But, I do know how hard it is to find a diet that works for your horse and for you, so good luck.
l soak the raw lupins with the whole barley overnight, when l feed l add the speedibeat or wheatbix with it then the sweet bulk mix that with the minerals and walla one economical feed best thing about feeding this way apart from the $ saved) the poos are softer and break down quicker:} or maybe its just the local birdlife who like my cooking talents
We have always been feeding soaked lupins, great stuff!
Now we are feeding soaked peas.
completely agree!! lupins are the best feed out there!! love the stuff.
my OH grew pea hay last year and the horses preffered that over any of the other types!! good protein source for the boys!
Lupins and barley are 2 different things. Lupins are pulses, same family as peas. Barley is a grain, like wheat and oats.
You must soak or cook whole lupins. You must not feed them whole. Though you can feed them crushed or steam whole without soaking.
Barley, like other grains, you can feed whole. Although being a grain, feeding them cooked in some way is far better for the horse. Cooking opens up the seed, and releases startch, and makes it more digestible, and the horse gets more out of it.

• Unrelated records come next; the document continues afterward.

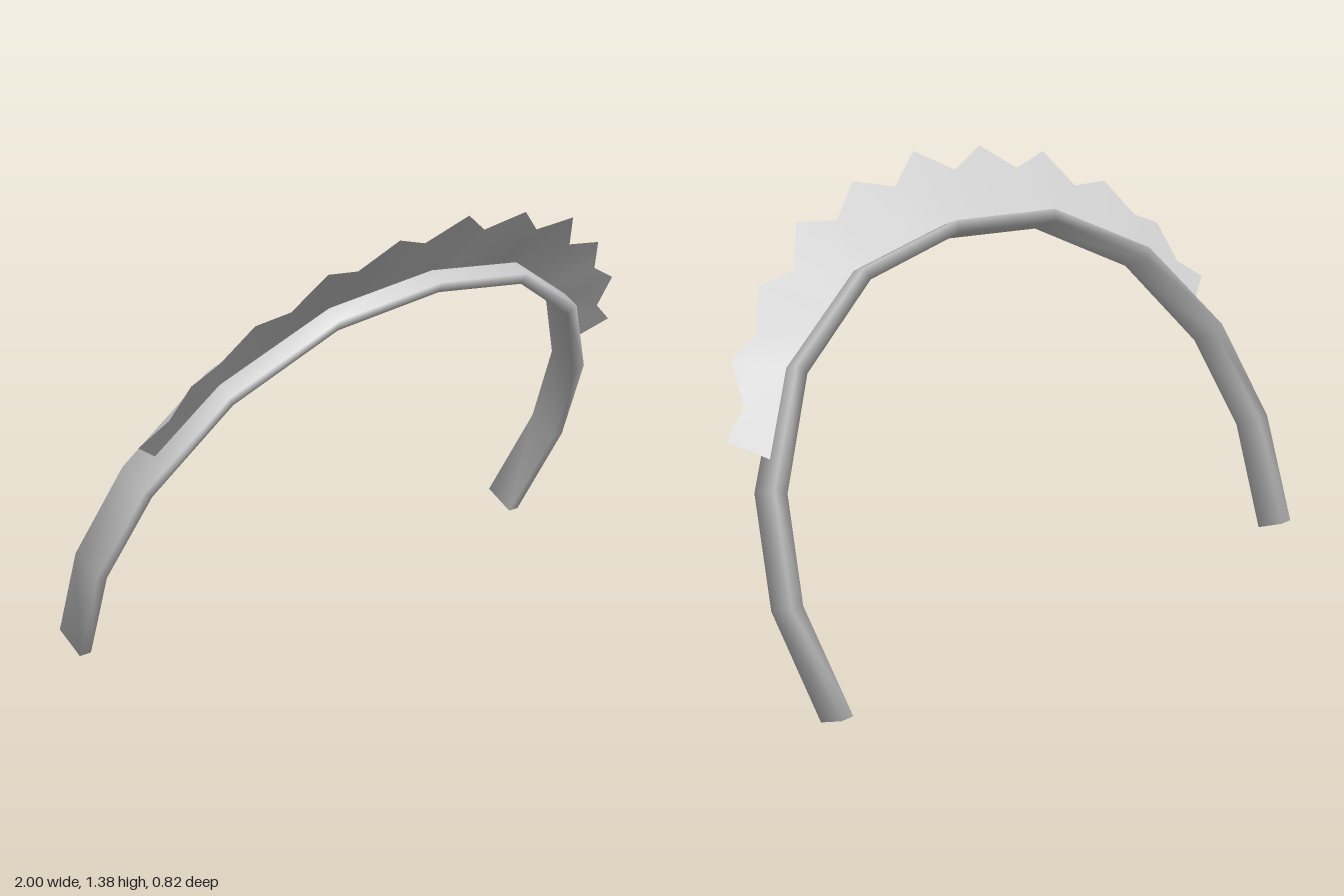
import * as THREE from 'three';

// Mirror a half outline (centre first) into a full run from -x to +x.
function mirrored(half) {
  const flip = half.slice(1).reverse().map(([x, ...rest]) => [-x, ...rest]);
  return [...flip, ...half];
}

function makeGeometry(positions, index) {
  const g = new THREE.BufferGeometry();
  g.setAttribute('position', new THREE.Float32BufferAttribute(positions, 3));
  g.setIndex(index);
  g.computeVertexNormals();
  return g;
}

// Curved band: a flat rectangular section swept along the arch, softly shaded.
function bandGeometry() {
  const outer = mirrored([[0, 1.302], [0.39, 1.245], [0.725, 1.03], [0.93, 0.707], [1.0, 0.362], [0.957, 0]]);
  const inner = mirrored([[0, 1.262], [0.38, 1.205], [0.7, 0.995], [0.893, 0.68], [0.96, 0.357], [0.915, 0]]);
  const w = 0.059;
  const positions = [];
  const index = [];
  outer.forEach((o, i) => {
    const n = inner[i];
    positions.push(...o, w, ...o, -w, ...n, -w, ...n, w);
    if (i === outer.length - 1) return;
    for (let k = 0; k < 4; k++) {
      const a = i * 4 + k, b = i * 4 + (k + 1) % 4;
      index.push(a, a + 4, b + 4, a, b + 4, b);
    }
  });
  // end caps
  const e = (outer.length - 1) * 4;
  index.push(0, 1, 2, 0, 2, 3, e, e + 2, e + 1, e, e + 3, e + 2);
  return makeGeometry(positions, index);
}

// Zigzag frill: a thin sheet from the middle of the band to a pointed rim.
function frillGeometry() {
  const rim = mirrored([
    [0, 1.38, 0.41], [0.122, 1.305, 0.35], [0.258, 1.345, 0.39], [0.367, 1.26, 0.33],
    [0.503, 1.28, 0.355], [0.575, 1.165, 0.275], [0.708, 1.15, 0.275], [0.777, 1.035, 0.198],
    [0.875, 0.985, 0.188], [0.895, 0.865, 0.105], [0.985, 0.795, 0.075], [0.878, 0.727, 0.008],
  ]);
  const base = mirrored([[0, 1.18, 0.25], [0.388, 1.13, 0.224], [0.722, 0.94, 0.122], [0.876, 0.727, 0.008]])
    .map((p) => new THREE.Vector3(...p));
  const path = new THREE.CurvePath();
  for (let i = 0; i < base.length - 1; i++) path.add(new THREE.LineCurve3(base[i], base[i + 1]));

  const positions = [];
  const index = [];
  rim.forEach((p, i) => {
    const b = path.getPoint(i / (rim.length - 1)) ?? base[base.length - 1];
    positions.push(b.x, b.y, b.z, ...p);
    if (i < rim.length - 1) {
      const a = i * 2;
      index.push(a, a + 2, a + 3, a, a + 3, a + 1);
    }
  });
  return makeGeometry(positions, index);
}

export function createModel() {
  const paleGrey = new THREE.MeshStandardMaterial({ color: 0xcccccc, side: THREE.DoubleSide });
  paleGrey.name = 'paleGrey';

  const model = new THREE.Group();
  model.name = 'frilledHeadband';

  // band leans forward
  const band = new THREE.Mesh(bandGeometry(), paleGrey);
  band.name = 'band';
  band.rotation.x = THREE.MathUtils.degToRad(27.9);
  band.position.set(0, 0.03, -0.362);

  const frill = new THREE.Mesh(frillGeometry(), paleGrey);
  frill.name = 'frill';

  model.add(band, frill);
  return model;
}
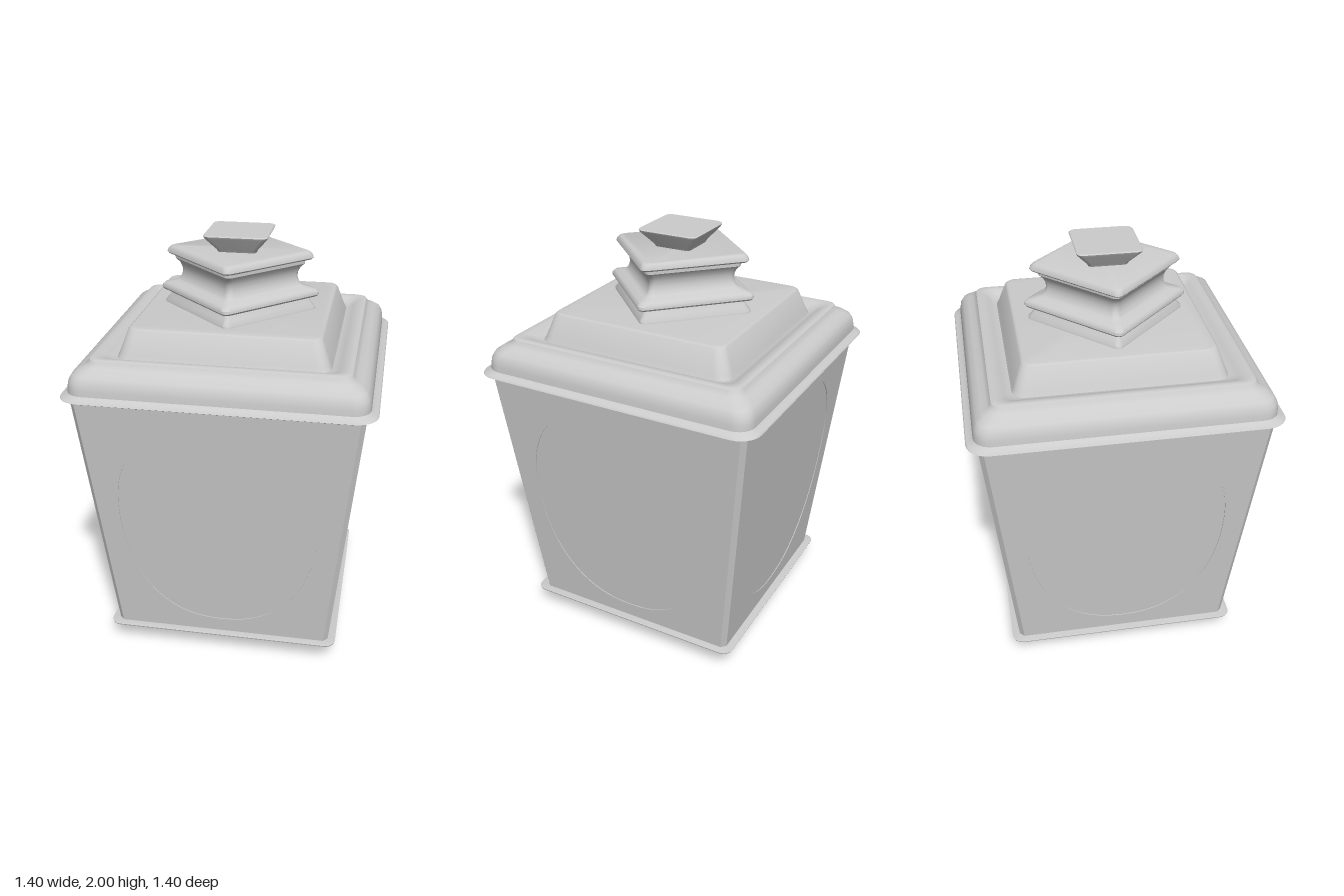
import * as THREE from 'three';
import { toCreasedNormals } from 'three/addons/utils/BufferGeometryUtils.js';

const material = new THREE.MeshStandardMaterial({ color: 0xcccccc, side: THREE.DoubleSide });

// Closed solid through a stack of cross-sections (bottom to top), each a loop of [x, y, z]
function loft(name, sections, crease = 0.6) {
  const pos = [];
  const n = sections[0].length;
  const tri = (a, b, c) => pos.push(...a, ...b, ...c);
  for (let s = 0; s < sections.length - 1; s++) {
    const lo = sections[s], hi = sections[s + 1];
    for (let i = 0; i < n; i++) {
      const j = (i + 1) % n;
      tri(lo[i], hi[i], lo[j]);
      tri(hi[i], hi[j], lo[j]);
    }
  }
  const first = sections[0], last = sections[sections.length - 1];
  for (let i = 1; i < n - 1; i++) {
    tri(first[0], first[i], first[i + 1]);
    tri(last[0], last[i + 1], last[i]);
  }
  const geometry = new THREE.BufferGeometry();
  geometry.setAttribute('position', new THREE.Float32BufferAttribute(pos, 3));
  const mesh = new THREE.Mesh(toCreasedNormals(geometry, crease), material);
  mesh.name = name;
  return mesh;
}

// Horizontal square loop with rounded corners
function roundedSquare(half, y, radius, steps = 6) {
  const loop = [];
  for (let q = 0; q < 4; q++) {
    const mid = Math.PI / 4 + q * Math.PI / 2;
    const cx = Math.sign(Math.cos(mid)) * (half - radius);
    const cz = Math.sign(Math.sin(mid)) * (half - radius);
    for (let k = 0; k <= steps; k++) {
      const a = (q + k / steps) * Math.PI / 2;
      loop.push([cx + radius * Math.cos(a), y, cz + radius * Math.sin(a)]);
    }
  }
  return loop;
}

// Square moulding from a profile of [half width, height, corner radius]
const moulding = (name, profile) => loft(name, profile.map(([h, y, r]) => roundedSquare(h, y, r)));

// Body dimensions
const Y0 = 0.11, Y1 = 1.385, B0 = 0.525, B1 = 0.655, CH = 0.022, INSET = 0.006;
const tilt = Math.atan((B1 - B0) / (Y1 - Y0));
const slant = Math.hypot(Y1 - Y0, B1 - B0);

// Egg-shaped window outline, in the plane of a side panel
function windowPath() {
  const points = [];
  for (let i = 0; i < 64; i++) {
    const a = (i / 64) * Math.PI * 2;
    const c = Math.cos(a), s = Math.sin(a);
    const x = 0.47 * Math.sign(c) * Math.abs(c) ** 0.88;
    const y = 0.83 + (s > 0 ? 0.48 : 0.64) * Math.sign(s) * Math.abs(s) ** 0.92;
    points.push(new THREE.Vector2(x, (y - Y0) * slant / (Y1 - Y0)));
  }
  return points;
}

function sidePanel() {
  const w0 = B0 - CH, w1 = B1 - CH;
  const shape = new THREE.Shape([
    new THREE.Vector2(-w0, 0), new THREE.Vector2(w0, 0),
    new THREE.Vector2(w1, slant), new THREE.Vector2(-w1, slant),
  ]);
  shape.holes.push(new THREE.Path(windowPath()));
  const geometry = new THREE.ExtrudeGeometry(shape, { depth: INSET, bevelEnabled: false });
  geometry.translate(0, 0, -INSET);
  const frame = new THREE.Mesh(geometry, material);
  frame.name = 'panelFrame';
  const glass = new THREE.Mesh(new THREE.ShapeGeometry(new THREE.Shape(windowPath())), material);
  glass.name = 'windowPane';
  glass.position.z = -INSET * 0.6;
  const leaning = new THREE.Group();
  leaning.add(frame, glass);
  leaning.position.set(0, Y0, B0);
  leaning.rotation.x = tilt;
  const panel = new THREE.Group();
  panel.name = 'sidePanel';
  panel.add(leaning);
  return panel;
}

// Chamfered post standing in one corner
function cornerPost() {
  const section = (s, y) => [[s, y, s - CH], [s - CH, y, s], [s - 2 * CH, y, s - 2 * CH]];
  return loft('cornerPost', [section(B0, Y0), section(B1, Y1)], 0.1);
}

export function createModel() {
  const model = new THREE.Group();
  model.name = 'lantern';

  // Flared base tray
  model.add(moulding('base', [
    [0.405, 0, 0.07], [0.425, 0.004, 0.08], [0.44, 0.016, 0.085], [0.45, 0.034, 0.085],
    [0.465, 0.052, 0.08], [0.49, 0.072, 0.07], [0.525, 0.09, 0.06], [0.56, 0.108, 0.05],
    [0.562, 0.114, 0.05], [0.555, 0.116, 0.05],
  ]));

  // Four tapered sides and corner posts
  for (let i = 0; i < 4; i++) {
    const panel = sidePanel(), post = cornerPost();
    panel.rotation.y = post.rotation.y = i * Math.PI / 2;
    model.add(panel, post);
  }

  // Roof with rolled shoulder, shallow gutter and raised plinth
  model.add(moulding('roof', [
    [0.695, 1.374, 0.1], [0.702, 1.378, 0.1], [0.698, 1.384, 0.1], [0.68, 1.39, 0.09],
    [0.669, 1.4, 0.08], [0.667, 1.425, 0.075], [0.662, 1.455, 0.075], [0.648, 1.48, 0.07],
    [0.622, 1.499, 0.065], [0.597, 1.51, 0.06], [0.587, 1.522, 0.055], [0.58, 1.535, 0.05],
    [0.568, 1.54, 0.05], [0.545, 1.538, 0.05], [0.52, 1.525, 0.05], [0.5, 1.513, 0.055],
    [0.484, 1.51, 0.06], [0.475, 1.53, 0.06], [0.437, 1.632, 0.045], [0.43, 1.639, 0.045],
    [0.42, 1.641, 0.04],
  ]));

  // Chimney turned by 45 degrees; profile gives corner reach and height
  const r = 0.028;
  const chimney = moulding('chimney', [
    [0.362, 1.638], [0.36, 1.65], [0.34, 1.672], [0.325, 1.7], [0.368, 1.704],
    [0.376, 1.712], [0.374, 1.724], [0.36, 1.736], [0.315, 1.746], [0.293, 1.755],
    [0.28, 1.772], [0.273, 1.792], [0.275, 1.815], [0.287, 1.838], [0.307, 1.856],
    [0.307, 1.874], [0.338, 1.878], [0.346, 1.885], [0.342, 1.898], [0.33, 1.91],
    [0.32, 1.914],
  ].map(([d, y]) => [(d - r) / Math.SQRT2 + r, y, r]));
  chimney.rotation.y = Math.PI / 4;
  model.add(chimney);

  // Flared finial
  model.add(moulding('finial', [
    [0.088, 1.91, 0.018], [0.095, 1.925, 0.02], [0.145, 1.986, 0.028],
    [0.149, 1.995, 0.03], [0.145, 2, 0.03],
  ]));

  return model;
}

Up to you. I prefer both lupins and grain to be cooked in some way. Just makes it easier to digest, and as i said, the horse gets more out of it.
I know this, but hence the " " marks around 'cooked' for want of a better word..they are still using heat to process. and there is actually a benefit to buying rolled/micronised, its called convenience. no need to make up feed 12 hours before for it to soak. and really doesnt cost much more for steam rolled. $28 for 50kg steam rolled vs $24 for 40kg whole lupins.
thank you all for the replys, its given me more options, not that he needs much food at the moment, he is doing quite well on grass, *#) probably to well';'
i was feeding lupin and barley to my horses this year, one went loopy the other didn't react.
They are both fat as at the moment - one the size of a baby killer whale the other the size of a baby elephant - but come winter off goes the weight.
so i was thinking how much (lupins) would u feed to "maintain" a weight so they don't get skinny and ur not playing catch up later???
on average over winter if just lupins i'd say 1.5kg-2.5kg per day. Dry weight.
ummm, i dont think you can feed barley WHOLE!!
They can be fed whole - just need to be boiled first. The easiest way to do this is to put them on to soak for 12 hours, bring them to the boil, simmer for 10 mins, then turn off the heat. Let them sit for another 12 hours, making sure they stay covered in water, and then feed them out. They will soften and more than double in size.
Soaked lupins need to soak for at least 12 hours to soften the outer casing and swell. If the weather allows you to soak them for longer, do it because the lupins are actually at their most nutritious just as they start to germinate, usually at about 36 hrs.